3. TLS-RPT

SMTP TLS reports (TLS-RPT) are an additional reporting mechanism configured along with MTA-STS to send domain owners notifications in form of JSON reports on deliverability issues due to failures in TLS encryption between two communicating email servers.

4. DKIM CNAME records

CNAME records create domain name aliases to point one domain to another. You can use CNAME to point a subdomain to another domain that contains all information and configurations pertaining to the subdomain. 

For example, the subdomain mail.domain.com is an alias for CNAME info.domain.com. Hence when a server looks up mail.domain.com it will be routed to info.domain.com

Your DKIM authentication system is often added to the DNS as a CNAME record. 

Each of these entries contains valuable information about your organizational domain, email data, IP addresses, and email sending sources. Syntax errors that you may often overlook can result in dangling records that may go undetected for long periods of time. A domain that has been discontinued by the host with a DKIM CNAME or SPF record pointing to it may also cause the same issues. 

Note: It is important to note that MX, NS, A, and AAA records are also susceptible to Dangling DNS issues. For the sake of this article, we have only covered email authentication records that have these implications, offering solutions around how to fix them.

What is a Subdomain Takeover Attack?

When an attacker detects a dangling DNS entry that points to a deconfigured resource, he immediately jumps on the chance. The attacker takes over the (sub)domain that the dangling DNS record points to, thereby routing the entire traffic to an attacker-controlled domain with complete access to the domain’s content and resources.

Subsequent impacts of your domain/subdomain being hijacked by an attacker:

A deconfigured domain or server can become a breeding ground for malicious resources manipulated by an attacker that the domain owner has no control over. This means that the attacker can completely exercise dominance over the domain name to run an illegal service, launch phishing campaigns on unsuspecting victims and malign your organization’s good name in the market. 

Detecting your misconfigured DNS records 

Identifying DNS records that are pointing to unprovisioned resources in their nascent stage can help protect your brand. A DNS monitoring tool can prove to be useful in such circumstances. Look at it as a roster for your domains and subdomains, i.e. one platform that assembles all the relevant data pertaining to them in an organized manner that can be easily monitored from time to time. 

PowerDMARC does just that. When you sign up for our domain monitoring tool we provide you access to a customized dashboard that assembles all your registered root domains. Our brand new feature can now automatically add system-detected subdomains for users without them even having to go for manual registration. 

Check your domain’s records for free!
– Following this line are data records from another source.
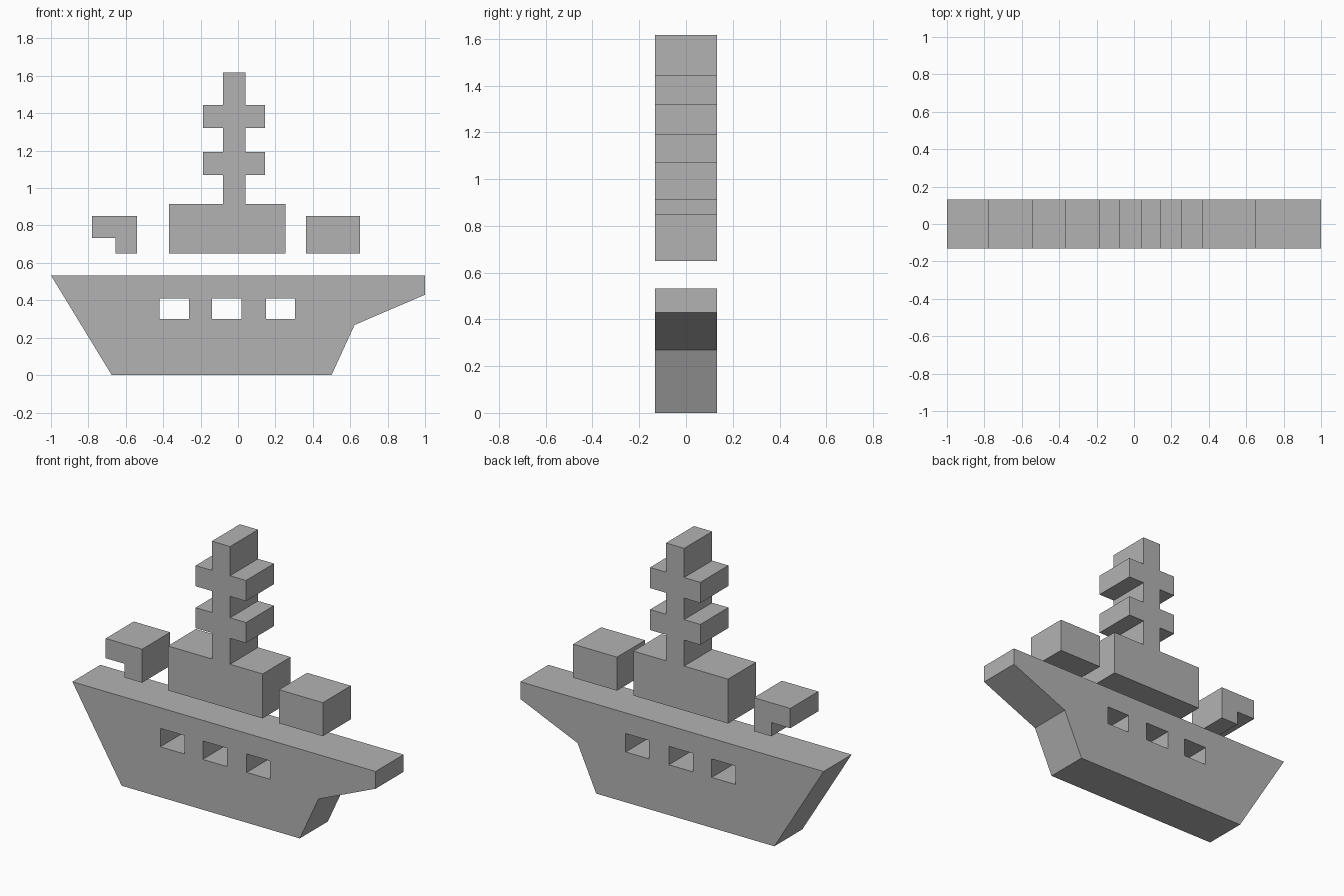
import bpy
import bmesh

if "Cube" in bpy.data.objects:
    bpy.data.objects.remove(bpy.data.objects["Cube"], do_unlink=True)

HALF_DEPTH = 0.132

grey = bpy.data.materials.new("plain grey")
grey.use_nodes = True
colour = (0.45, 0.45, 0.45, 1)
grey.diffuse_color = colour
grey.node_tree.nodes["Principled BSDF"].inputs["Base Color"].default_value = colour


def slab(name, profile, half=HALF_DEPTH):
    """Extrude an x-z outline along y."""
    bm = bmesh.new()
    face = bm.faces.new([bm.verts.new((x, -half, z)) for x, z in profile])
    back = bmesh.ops.extrude_face_region(bm, geom=[face])["geom"]
    verts = [v for v in back if isinstance(v, bmesh.types.BMVert)]
    bmesh.ops.translate(bm, verts=verts, vec=(0, 2 * half, 0))
    bmesh.ops.recalc_face_normals(bm, faces=bm.faces)
    mesh = bpy.data.meshes.new(name)
    bm.to_mesh(mesh)
    bm.free()
    mesh.materials.append(grey)
    obj = bpy.data.objects.new(name, mesh)
    bpy.context.collection.objects.link(obj)
    return obj


def box(x0, x1, z0, z1):
    return [(x0, z0), (x1, z0), (x1, z1), (x0, z1)]


# Hull with raked stern and overhanging bow
hull = slab("hull", [(-0.675, 0), (0.5, 0), (0.623, 0.268), (1, 0.43),
                     (1, 0.533), (-1, 0.533)])

# Three window openings cut right through the hull
for i, (x0, x1) in enumerate([(-0.42, -0.262), (-0.14, 0.02), (0.15, 0.305)]):
    cutter = slab(f"window_cutter_{i + 1}", box(x0, x1, 0.3, 0.41), 0.3)
    cutter.hide_render = True
    cutter.hide_set(True)
    cut = hull.modifiers.new(f"window_{i + 1}", "BOOLEAN")
    cut.operation = "DIFFERENCE"
    cut.solver = "EXACT"
    cut.object = cutter

# Apply the cuts, then drop the cutters
bpy.context.view_layer.update()
cut_mesh = bpy.data.meshes.new_from_object(
    hull.evaluated_get(bpy.context.evaluated_depsgraph_get()))
hull.modifiers.clear()
hull.data = cut_mesh
for obj in [o for o in bpy.data.objects if o.name.startswith("window_cutter")]:
    bpy.data.objects.remove(obj, do_unlink=True)

# Bridge and mast with two crossbars, as one stepped outline
steps = [(-0.37, 0.255, 0.65, 0.915), (-0.08, 0.04, 0.915, 1.07),
         (-0.187, 0.145, 1.07, 1.192), (-0.08, 0.04, 1.192, 1.32),
         (-0.187, 0.145, 1.32, 1.443), (-0.08, 0.04, 1.443, 1.617)]
right_side = [(x1, z) for x0, x1, z0, z1 in steps for z in (z0, z1)]
left_side = [(x0, z) for x0, x1, z0, z1 in steps for z in (z0, z1)]
slab("bridge_and_mast", right_side + left_side[::-1])

# Deck blocks fore and aft
slab("fore_deck_block", box(0.363, 0.652, 0.65, 0.85))
slab("aft_deck_block", [(-0.655, 0.65), (-0.54, 0.65), (-0.54, 0.85),
                        (-0.78, 0.85), (-0.78, 0.732), (-0.655, 0.732)])
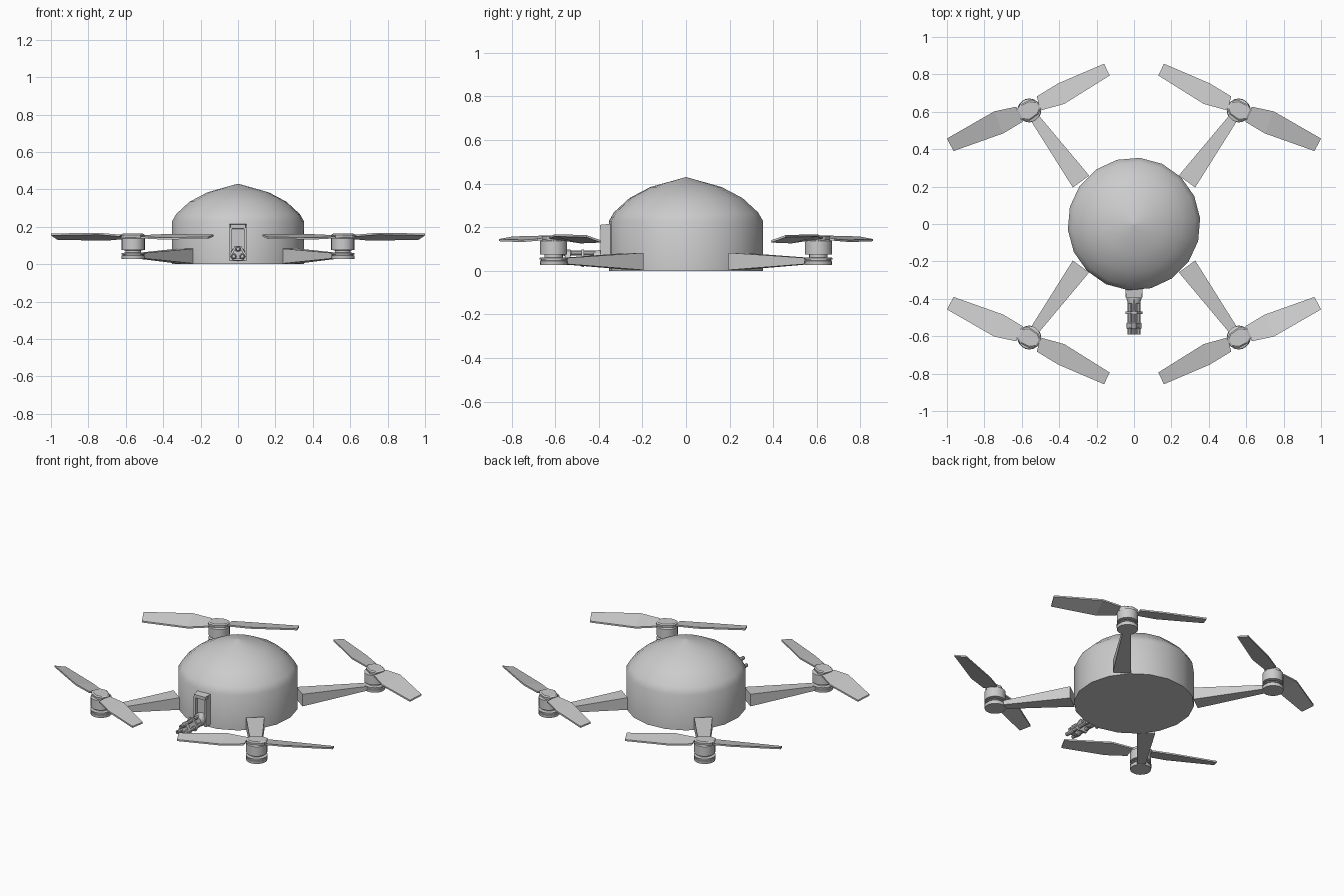
import bpy, bmesh, math
from mathutils import Vector

if "Cube" in bpy.data.objects:
    bpy.data.objects.remove(bpy.data.objects["Cube"])

def finish(bm, name, smooth=False):
    bmesh.ops.recalc_face_normals(bm, faces=bm.faces)
    me = bpy.data.meshes.new(name)
    bm.to_mesh(me)
    bm.free()
    ob = bpy.data.objects.new(name, me)
    bpy.context.collection.objects.link(ob)
    if smooth:
        bpy.ops.object.select_all(action='DESELECT')
        bpy.context.view_layer.objects.active = ob
        ob.select_set(True)
        bpy.ops.object.shade_smooth_by_angle(angle=math.radians(32))
    return ob

def loft(bm, rings):
    """Skin closed rings of points and cap both ends."""
    vs = [[bm.verts.new(p) for p in r] for r in rings]
    n = len(vs[0])
    for a, b in zip(vs, vs[1:]):
        for i in range(n):
            j = (i + 1) % n
            bm.faces.new((a[i], a[j], b[j], b[i]))
    bm.faces.new(vs[0])
    bm.faces.new(vs[-1])

def lathe(bm, profile, n, place, phase=0.0):
    """Profile is (radius, height); place maps (u, v, h) to a point."""
    loft(bm, [[place(r * math.cos(2 * math.pi * i / n + phase),
                     r * math.sin(2 * math.pi * i / n + phase), h)
               for i in range(n)] for r, h in profile])

def box(name, lo, hi, taper=0.0):
    bm = bmesh.new()
    loft(bm, [[(lo[0] + t, y, lo[2] + t), (hi[0] - t, y, lo[2] + t),
               (hi[0] - t, y, hi[2] - t), (lo[0] + t, y, hi[2] - t)]
              for y, t in ((hi[1], 0), (lo[1], taper))])
    return finish(bm, name)

# domed body
bm = bmesh.new()
lathe(bm, [(0.355, 0.0), (0.355, 0.228), (0.332, 0.268), (0.26, 0.334),
           (0.165, 0.384), (0.002, 0.43)], 18,
      lambda u, v, h: (u, v, h), math.radians(5))
finish(bm, "body", True)

MX, MY = 0.56, 0.607
# propeller stations: (low edge, high edge, tilt), root to tip
INNER = [((-0.04, 0.075), (-0.06, 0.0), 0.004),
         ((-0.155, 0.145), (-0.187, 0.035), 0.010),
         ((-0.40, 0.25), (-0.43, 0.187), 0.006)]
OUTER = [((0.035, -0.06), (0.07, 0.02), 0.006),
         ((0.14, -0.123), (0.187, -0.005), 0.016),
         ((0.405, -0.217), (0.44, -0.15), 0.012)]
HUB = [(-0.04, 0.05), (-0.062, 0.012), (-0.05, -0.02), (0.0, -0.055),
       (0.045, -0.05), (0.068, 0.0), (0.05, 0.03), (0.0, 0.055)]

for sx, sy, tag in ((1, 1, "back_right"), (-1, 1, "back_left"),
                    (1, -1, "front_right"), (-1, -1, "front_left")):
    # tapered arm
    d = Vector((0.59, 0.81, 0)).normalized()
    s = Vector((-d.y, d.x, 0))
    tip = Vector((MX, MY, 0))
    bm = bmesh.new()
    rings = []
    for dist, w, z0, z1 in ((0.03, 0.024, 0.033, 0.058), (0.47, 0.054, 0.004, 0.083)):
        c = tip - d * dist
        pts = [c - s * w + Vector((0, 0, z0)), c + s * w + Vector((0, 0, z0)),
               c + s * w + Vector((0, 0, z1)), c - s * w + Vector((0, 0, z1))]
        rings.append([(p.x * sx, p.y * sy, p.z) for p in pts])
    loft(bm, rings)
    finish(bm, "arm_" + tag)

    # motor with base disc and neck
    bm = bmesh.new()
    lathe(bm, [(0.062, 0.027), (0.064, 0.046), (0.058, 0.048), (0.058, 0.052),
               (0.064, 0.053), (0.064, 0.060), (0.042, 0.062), (0.042, 0.074),
               (0.062, 0.076), (0.062, 0.138), (0.05, 0.143)], 20,
          lambda u, v, h: (sx * (MX + u), sy * (MY + v), h))
    finish(bm, "motor_" + tag, True)

    # propeller: two pitched blades and a central hub
    bm = bmesh.new()
    for blade in (INNER, OUTER):
        rings = []
        for (lx, ly), (hx, hy), t in blade:
            z = 0.147
            rings.append([(sx * (MX + px), sy * (MY + py), z + dz)
                          for px, py, dz in ((lx, ly, -t - 0.005), (hx, hy, t - 0.005),
                                             (hx, hy, t + 0.005), (lx, ly, -t + 0.005))])
        loft(bm, rings)
    loft(bm, [[(sx * (MX + x * k), sy * (MY + y * k), z) for x, y in HUB]
              for z, k in ((0.135, 0.95), (0.157, 1.0), (0.163, 0.85))])
    finish(bm, "propeller_" + tag)

# gun mount: back plate, side rails, cap and sill
box("mount_plate", (-0.045, -0.372, 0.018), (0.045, -0.33, 0.21))
for sx, tag in ((-1, "left"), (1, "right")):
    box("mount_rail_" + tag, (sx * 0.038 - 0.007, -0.393, 0.018),
        (sx * 0.038 + 0.007, -0.36, 0.195))
box("mount_cap", (-0.045, -0.395, 0.185), (0.045, -0.345, 0.216), 0.005)

# rotary gun: three barrels held by triangular clamps
GZ = 0.055

def along_y(u, v, h):
    return (u, h, GZ + v)

bm = bmesh.new()
lathe(bm, [(0.04, -0.36), (0.04, -0.40), (0.032, -0.425)], 12, along_y)
finish(bm, "gun_breech", True)

BARRELS = [(0.027 * math.cos(a), 0.027 * math.sin(a))
           for a in (math.pi / 2 + k * 2 * math.pi / 3 for k in range(3))]
for k, (bx, bz) in enumerate(BARRELS):
    bm = bmesh.new()
    lathe(bm, [(0.012, -0.40), (0.012, -0.525), (0.016, -0.53), (0.016, -0.558),
               (0.012, -0.562), (0.012, -0.59), (0.007, -0.59), (0.007, -0.565)],
          10, lambda u, v, h: (bx + u, h, GZ + bz + v))
    finish(bm, "gun_barrel_%d" % (k + 1), True)

def clamp(name, y0, y1, reach, half):
    bm = bmesh.new()
    ring = []
    for k in range(3):
        a = math.pi / 2 + k * 2 * math.pi / 3
        for da in (-half, half):
            ring.append((reach * math.cos(a + da), reach * math.sin(a + da)))
    loft(bm, [[(x, y, GZ + z) for x, z in ring] for y in (y0, y1)])
    finish(bm, name)

clamp("gun_clamp_middle", -0.468, -0.48, 0.046, 0.38)
clamp("gun_clamp_muzzle", -0.53, -0.556, 0.034, 0.4)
If you don’t want to commit to full-time service for your domain monitoring, you can do a quick domain analysis with the help of our PowerAnalyzer tool. It’s free! Once you enter your domain name and click on “Check now”, you will be able to view all your DNS record configurations along with any detected misconfigurations with tips on how to resolve them quickly.